## TASK GOAL
Up to and including the final line, retype each line of the records below, starting with the one that contains "n = (k + 1) % sides".

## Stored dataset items
=== Section Start ===

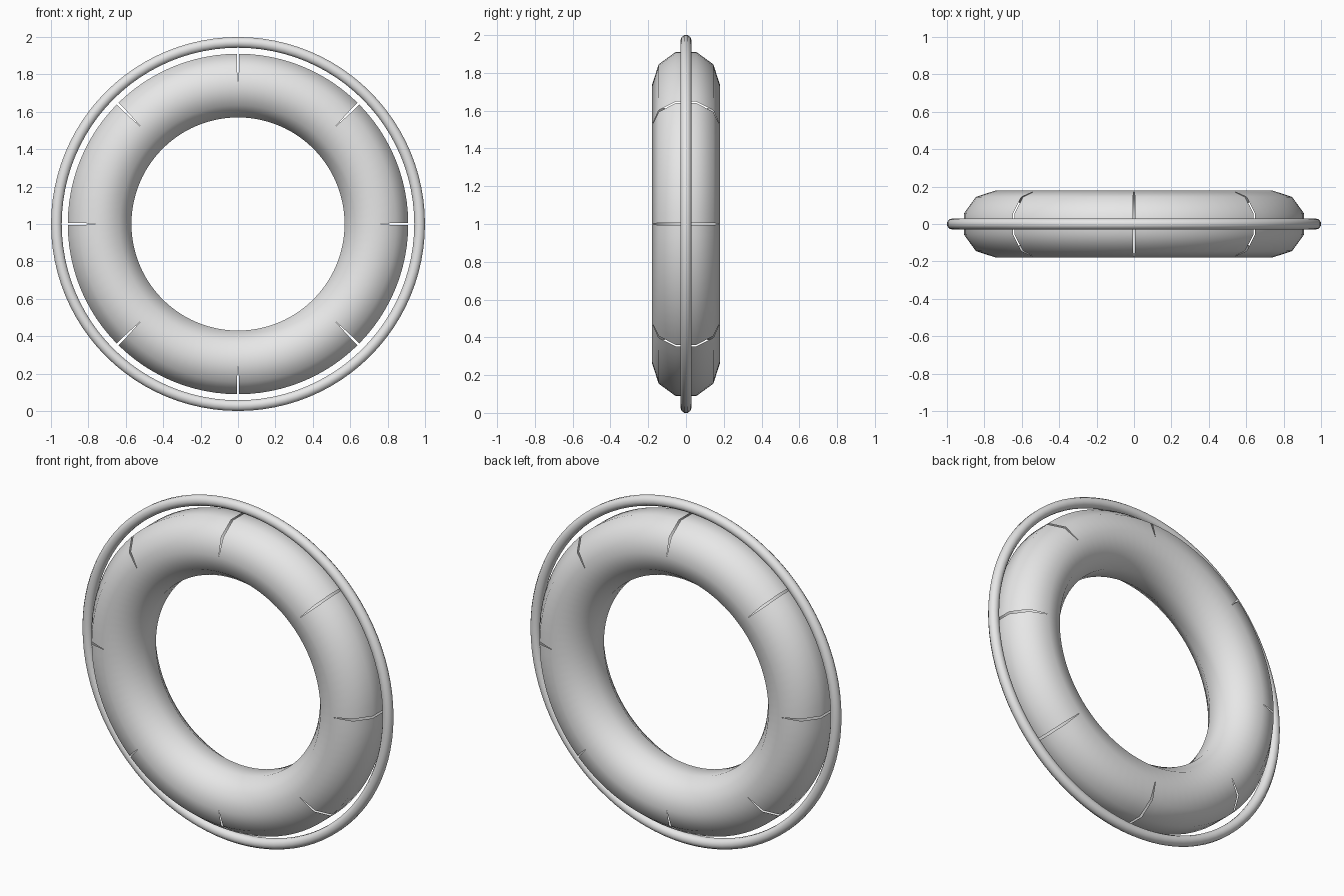
import bpy, bmesh, math

if "Cube" in bpy.data.objects:
    bpy.data.objects.remove(bpy.data.objects["Cube"])

grey = bpy.data.materials.new("light_grey")
grey.diffuse_color = (0.8, 0.8, 0.8, 1)
grey.use_nodes = True
grey.node_tree.nodes["Principled BSDF"].inputs["Base Color"].default_value = grey.diffuse_color


def make_ring(name, major, minor, sides, steps, slits=0, half_gap=0.0):
    """Upright hollow ring; optional slits open its outer half, tapering to nothing."""
    bm = bmesh.new()
    total = steps * max(slits, 1)
    profile = []
    for k in range(sides):
        a = (k + 0.5) * 2 * math.pi / sides
        profile.append((major + minor * math.cos(a), minor * math.sin(a)))

    def loop(angle, shift):
        verts = []
        for r, y in profile:
            s = shift if r > major + 1e-4 else 0.0   # only the outer half opens
            t = angle + s / r
            verts.append(bm.verts.new((r * math.cos(t), y, 1 + r * math.sin(t))))
        return verts

    for i in range(total):
        a0, a1 = (2 * math.pi * j / total for j in (i, i + 1))
        first = half_gap if slits and i % steps == 0 else 0.0
        last = -half_gap if slits and (i + 1) % steps == 0 else 0.0
        p, q = loop(a0, first), loop(a1, last)
        for k in range(sides):
            n = (k + 1) % sides
            bm.faces.new((p[k], p[n], q[n], q[k]))

    # Weld neighbouring strips; slit edges stay apart
    bmesh.ops.remove_doubles(bm, verts=bm.verts[:], dist=1e-4)
    bmesh.ops.recalc_face_normals(bm, faces=bm.faces[:])
    # Make sure the faces look outward from the tube centre
    bm.faces.ensure_lookup_table()
    f = bm.faces[0]
    c = f.calc_center_median()
    radial = math.hypot(c.x, c.z - 1)
    core = c.copy()
    core.x, core.y, core.z = c.x / radial * major, 0, 1 + (c.z - 1) / radial * major
    if f.normal.dot(c - core) < 0:
        bmesh.ops.reverse_faces(bm, faces=bm.faces[:])
    for f in bm.faces:
        f.smooth = True
    mesh = bpy.data.meshes.new(name)
    bm.to_mesh(mesh)
    bm.free()
    mesh.materials.append(grey)
    obj = bpy.data.objects.new(name, mesh)
    bpy.context.collection.objects.link(obj)
    return obj


# Thick ten-sided tube with eight tapered slits around its outer half
make_ring("float_ring", 0.74, 0.179, 10, 12, slits=8, half_gap=0.006)

# Thin grab line encircling the tube
make_ring("outer_rope", 0.971, 0.030, 10, 96)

=== Section End ===

## RESPONSE BOX
            n = (k + 1) % sides
            bm.faces.new((p[k], p[n], q[n], q[k]))

    # Weld neighbouring strips; slit edges stay apart
    bmesh.ops.remove_doubles(bm, verts=bm.verts[:], dist=1e-4)
    bmesh.ops.recalc_face_normals(bm, faces=bm.faces[:])
    # Make sure the faces look outward from the tube centre
    bm.faces.ensure_lookup_table()
    f = bm.faces[0]
    c = f.calc_center_median()
    radial = math.hypot(c.x, c.z - 1)
    core = c.copy()
    core.x, core.y, core.z = c.x / radial * major, 0, 1 + (c.z - 1) / radial * major
    if f.normal.dot(c - core) < 0:
        bmesh.ops.reverse_faces(bm, faces=bm.faces[:])
    for f in bm.faces:
        f.smooth = True
    mesh = bpy.data.meshes.new(name)
    bm.to_mesh(mesh)
    bm.free()
    mesh.materials.append(grey)
    obj = bpy.data.objects.new(name, mesh)
    bpy.context.collection.objects.link(obj)
    return obj


# Thick ten-sided tube with eight tapered slits around its outer half
make_ring("float_ring", 0.74, 0.179, 10, 12, slits=8, half_gap=0.006)

# Thin grab line encircling the tube
make_ring("outer_rope", 0.971, 0.030, 10, 96)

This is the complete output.